--- DATA FOR THIS EXERCISE ---
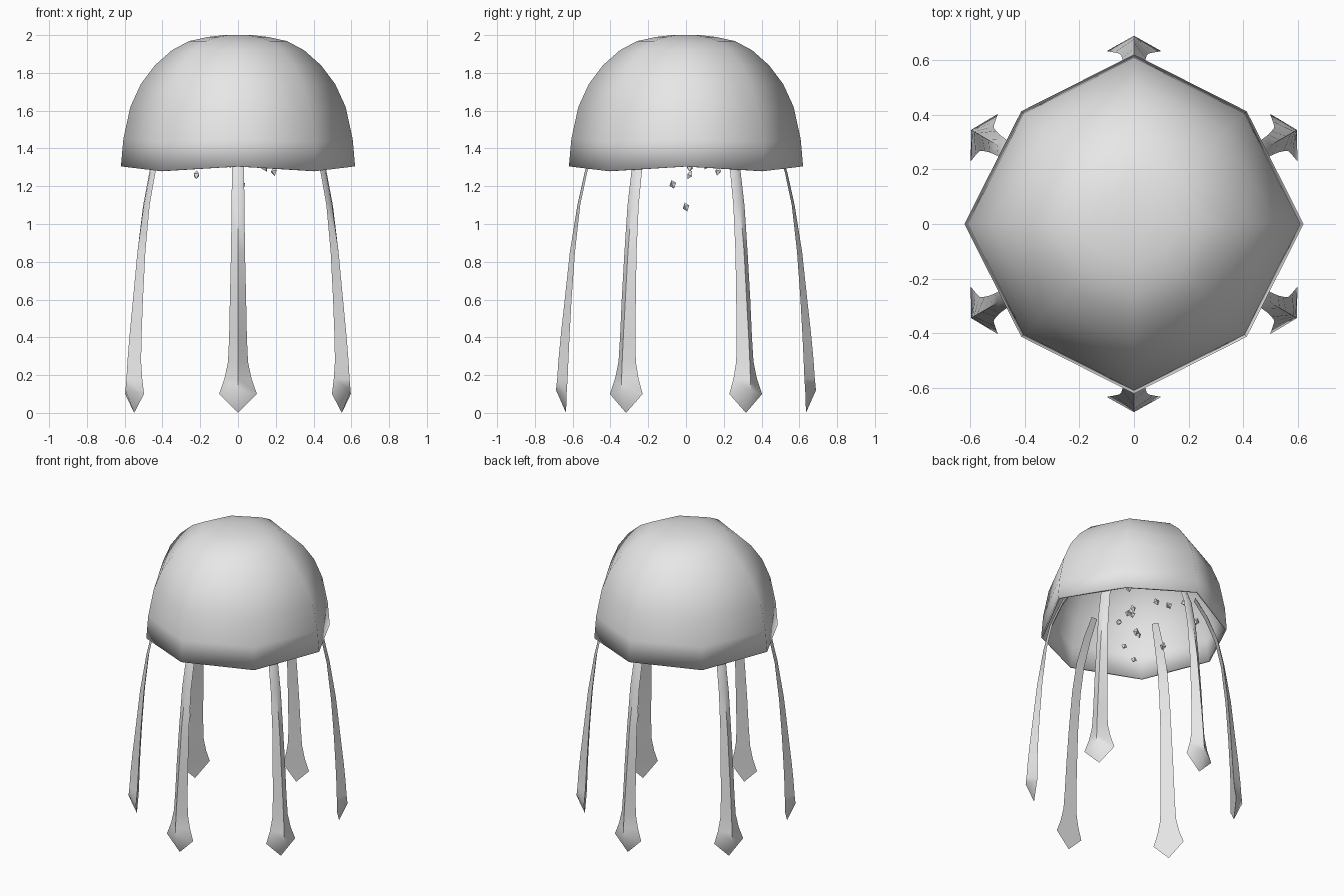
import bpy, bmesh
from math import sin, cos, pi, radians
from mathutils import Vector, Euler
import random

random.seed(4)
if "Cube" in bpy.data.objects:
    bpy.data.objects.remove(bpy.data.objects["Cube"], do_unlink=True)

grey = bpy.data.materials.new("pale grey")
grey.use_nodes = True
colour = (0.8, 0.8, 0.8, 1)
grey.diffuse_color = colour
grey.node_tree.nodes["Principled BSDF"].inputs["Base Color"].default_value = colour


def finish(bm, name, angle=None):
    """Turn a bmesh into a named object, smooth up to the given angle."""
    bmesh.ops.recalc_face_normals(bm, faces=bm.faces)
    mesh = bpy.data.meshes.new(name)
    bm.to_mesh(mesh)
    bm.free()
    mesh.materials.append(grey)
    ob = bpy.data.objects.new(name, mesh)
    bpy.context.collection.objects.link(ob)
    if angle:
        bpy.ops.object.select_all(action='DESELECT')
        ob.select_set(True)
        bpy.context.view_layer.objects.active = ob
        bpy.ops.object.shade_smooth_by_angle(angle=radians(angle))
    return ob


def loft(bm, rings, cap_start=True, cap_end=True):
    """Bridge closed rings of points with quads."""
    loops = [[bm.verts.new(p) for p in ring] for ring in rings]
    n = len(loops[0])
    for a, b in zip(loops, loops[1:]):
        for i in range(n):
            j = (i + 1) % n
            bm.faces.new((a[i], a[j], b[j], b[i]))
    if cap_start:
        bm.faces.new(loops[0])
    if cap_end:
        bm.faces.new(loops[-1])
    return loops


# Bell: eight-sided thin shell, slightly squared off at the diagonals
profile = [(0.62, 1.305), (0.607, 1.45), (0.57, 1.62), (0.515, 1.74),
           (0.44, 1.84), (0.35, 1.92), (0.26, 1.968), (0.16, 1.99), (0.075, 2.0)]
rings = []
for k, (r, z) in enumerate(profile):
    ring = []
    for i in range(8):
        a = i * pi / 4
        rr = r * (0.94 if i % 2 else 1)
        drop = 0.025 * (1 - k / 3) if i % 2 and k < 3 else 0
        ring.append((rr * cos(a), rr * sin(a), z - drop))
    rings.append(ring)
bm = bmesh.new()
loft(bm, rings, cap_start=False)
bell = finish(bm, "bell", 60)
shell = bell.modifiers.new("thickness", 'SOLIDIFY')
shell.thickness = 0.012
shell.offset = -1

# Tentacles: flat inner side, ridged outer side, pointed paddle at the foot
# each station: height, ridge radius, flat side radius, half width
stations = [(1.56, 0.40, 0.385, 0.022), (1.44, 0.47, 0.455, 0.028),
            (1.28, 0.535, 0.522, 0.032), (1.1, 0.575, 0.56, 0.034),
            (0.85, 0.615, 0.588, 0.037), (0.6, 0.642, 0.606, 0.043),
            (0.4, 0.664, 0.617, 0.047), (0.27, 0.676, 0.623, 0.053),
            (0.18, 0.682, 0.627, 0.072), (0.1, 0.688, 0.632, 0.1)]
for n in range(6):
    a = pi / 2 + n * pi / 3
    out, side = Vector((cos(a), sin(a), 0)), Vector((-sin(a), cos(a), 0))
    up = Vector((0, 0, 1))
    rings = []
    for z, ridge, flat, w in stations:
        lift = 0.02 if z == 0.1 else 0
        rings.append([out * ridge + up * (z + lift),
                      out * flat + side * w + up * z,
                      out * flat - side * w + up * z])
    bm = bmesh.new()
    last = loft(bm, rings, cap_end=False)[-1]
    tip = bm.verts.new(out * 0.635)
    for i in range(3):
        bm.faces.new((last[i], last[(i + 1) % 3], tip))
    finish(bm, f"tentacle_{n + 1}", 50)

# Little crystals floating under the bell
spots = [(0, 0, 1.09), (0.02, -0.07, 1.21), (-0.22, 0.02, 1.26), (0.19, 0.17, 1.28),
         (0.14, 0.02, 1.3), (-0.39, 0.11, 1.31), (-0.04, 0.44, 1.32),
         (-0.25, 0.31, 1.32), (0, 0.34, 1.33), (0.25, 0.25, 1.4), (0.05, 0.05, 1.42),
         (-0.1, 0.1, 1.5), (-0.11, -0.11, 1.38), (-0.22, -0.22, 1.45), (0.08, 0.08, 1.35)]
for n, spot in enumerate(spots):
    turn = Euler([random.uniform(-0.5, 0.5), random.uniform(-0.5, 0.5),
                  random.uniform(0, pi)]).to_matrix()
    bm = bmesh.new()
    waist = [bm.verts.new((0.02 * cos(i * pi / 2), 0.02 * sin(i * pi / 2), 0)) for i in range(4)]
    for z in (0.026, -0.026):
        pole = bm.verts.new((0, 0, z))
        for i in range(4):
            bm.faces.new((waist[i], waist[(i + 1) % 4], pole))
    bmesh.ops.transform(bm, matrix=turn.to_4x4(), verts=bm.verts)
    bmesh.ops.translate(bm, vec=spot, verts=bm.verts)
    finish(bm, f"crystal_{n + 1}")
---
**DIRECTIONS:** Repeat every entry above exactly; images stay out of the copy.

**WRITTEN ANSWER:**
import bpy, bmesh
from math import sin, cos, pi, radians
from mathutils import Vector, Euler
import random

random.seed(4)
if "Cube" in bpy.data.objects:
    bpy.data.objects.remove(bpy.data.objects["Cube"], do_unlink=True)

grey = bpy.data.materials.new("pale grey")
grey.use_nodes = True
colour = (0.8, 0.8, 0.8, 1)
grey.diffuse_color = colour
grey.node_tree.nodes["Principled BSDF"].inputs["Base Color"].default_value = colour


def finish(bm, name, angle=None):
    """Turn a bmesh into a named object, smooth up to the given angle."""
    bmesh.ops.recalc_face_normals(bm, faces=bm.faces)
    mesh = bpy.data.meshes.new(name)
    bm.to_mesh(mesh)
    bm.free()
    mesh.materials.append(grey)
    ob = bpy.data.objects.new(name, mesh)
    bpy.context.collection.objects.link(ob)
    if angle:
        bpy.ops.object.select_all(action='DESELECT')
        ob.select_set(True)
        bpy.context.view_layer.objects.active = ob
        bpy.ops.object.shade_smooth_by_angle(angle=radians(angle))
    return ob


def loft(bm, rings, cap_start=True, cap_end=True):
    """Bridge closed rings of points with quads."""
    loops = [[bm.verts.new(p) for p in ring] for ring in rings]
    n = len(loops[0])
    for a, b in zip(loops, loops[1:]):
        for i in range(n):
            j = (i + 1) % n
            bm.faces.new((a[i], a[j], b[j], b[i]))
    if cap_start:
        bm.faces.new(loops[0])
    if cap_end:
        bm.faces.new(loops[-1])
    return loops


# Bell: eight-sided thin shell, slightly squared off at the diagonals
profile = [(0.62, 1.305), (0.607, 1.45), (0.57, 1.62), (0.515, 1.74),
           (0.44, 1.84), (0.35, 1.92), (0.26, 1.968), (0.16, 1.99), (0.075, 2.0)]
rings = []
for k, (r, z) in enumerate(profile):
    ring = []
    for i in range(8):
        a = i * pi / 4
        rr = r * (0.94 if i % 2 else 1)
        drop = 0.025 * (1 - k / 3) if i % 2 and k < 3 else 0
        ring.append((rr * cos(a), rr * sin(a), z - drop))
    rings.append(ring)
bm = bmesh.new()
loft(bm, rings, cap_start=False)
bell = finish(bm, "bell", 60)
shell = bell.modifiers.new("thickness", 'SOLIDIFY')
shell.thickness = 0.012
shell.offset = -1

# Tentacles: flat inner side, ridged outer side, pointed paddle at the foot
# each station: height, ridge radius, flat side radius, half width
stations = [(1.56, 0.40, 0.385, 0.022), (1.44, 0.47, 0.455, 0.028),
            (1.28, 0.535, 0.522, 0.032), (1.1, 0.575, 0.56, 0.034),
            (0.85, 0.615, 0.588, 0.037), (0.6, 0.642, 0.606, 0.043),
            (0.4, 0.664, 0.617, 0.047), (0.27, 0.676, 0.623, 0.053),
            (0.18, 0.682, 0.627, 0.072), (0.1, 0.688, 0.632, 0.1)]
for n in range(6):
    a = pi / 2 + n * pi / 3
    out, side = Vector((cos(a), sin(a), 0)), Vector((-sin(a), cos(a), 0))
    up = Vector((0, 0, 1))
    rings = []
    for z, ridge, flat, w in stations:
        lift = 0.02 if z == 0.1 else 0
        rings.append([out * ridge + up * (z + lift),
                      out * flat + side * w + up * z,
                      out * flat - side * w + up * z])
    bm = bmesh.new()
    last = loft(bm, rings, cap_end=False)[-1]
    tip = bm.verts.new(out * 0.635)
    for i in range(3):
        bm.faces.new((last[i], last[(i + 1) % 3], tip))
    finish(bm, f"tentacle_{n + 1}", 50)

# Little crystals floating under the bell
spots = [(0, 0, 1.09), (0.02, -0.07, 1.21), (-0.22, 0.02, 1.26), (0.19, 0.17, 1.28),
         (0.14, 0.02, 1.3), (-0.39, 0.11, 1.31), (-0.04, 0.44, 1.32),
         (-0.25, 0.31, 1.32), (0, 0.34, 1.33), (0.25, 0.25, 1.4), (0.05, 0.05, 1.42),
         (-0.1, 0.1, 1.5), (-0.11, -0.11, 1.38), (-0.22, -0.22, 1.45), (0.08, 0.08, 1.35)]
for n, spot in enumerate(spots):
    turn = Euler([random.uniform(-0.5, 0.5), random.uniform(-0.5, 0.5),
                  random.uniform(0, pi)]).to_matrix()
    bm = bmesh.new()
    waist = [bm.verts.new((0.02 * cos(i * pi / 2), 0.02 * sin(i * pi / 2), 0)) for i in range(4)]
    for z in (0.026, -0.026):
        pole = bm.verts.new((0, 0, z))
        for i in range(4):
            bm.faces.new((waist[i], waist[(i + 1) % 4], pole))
    bmesh.ops.transform(bm, matrix=turn.to_4x4(), verts=bm.verts)
    bmesh.ops.translate(bm, vec=spot, verts=bm.verts)
    finish(bm, f"crystal_{n + 1}")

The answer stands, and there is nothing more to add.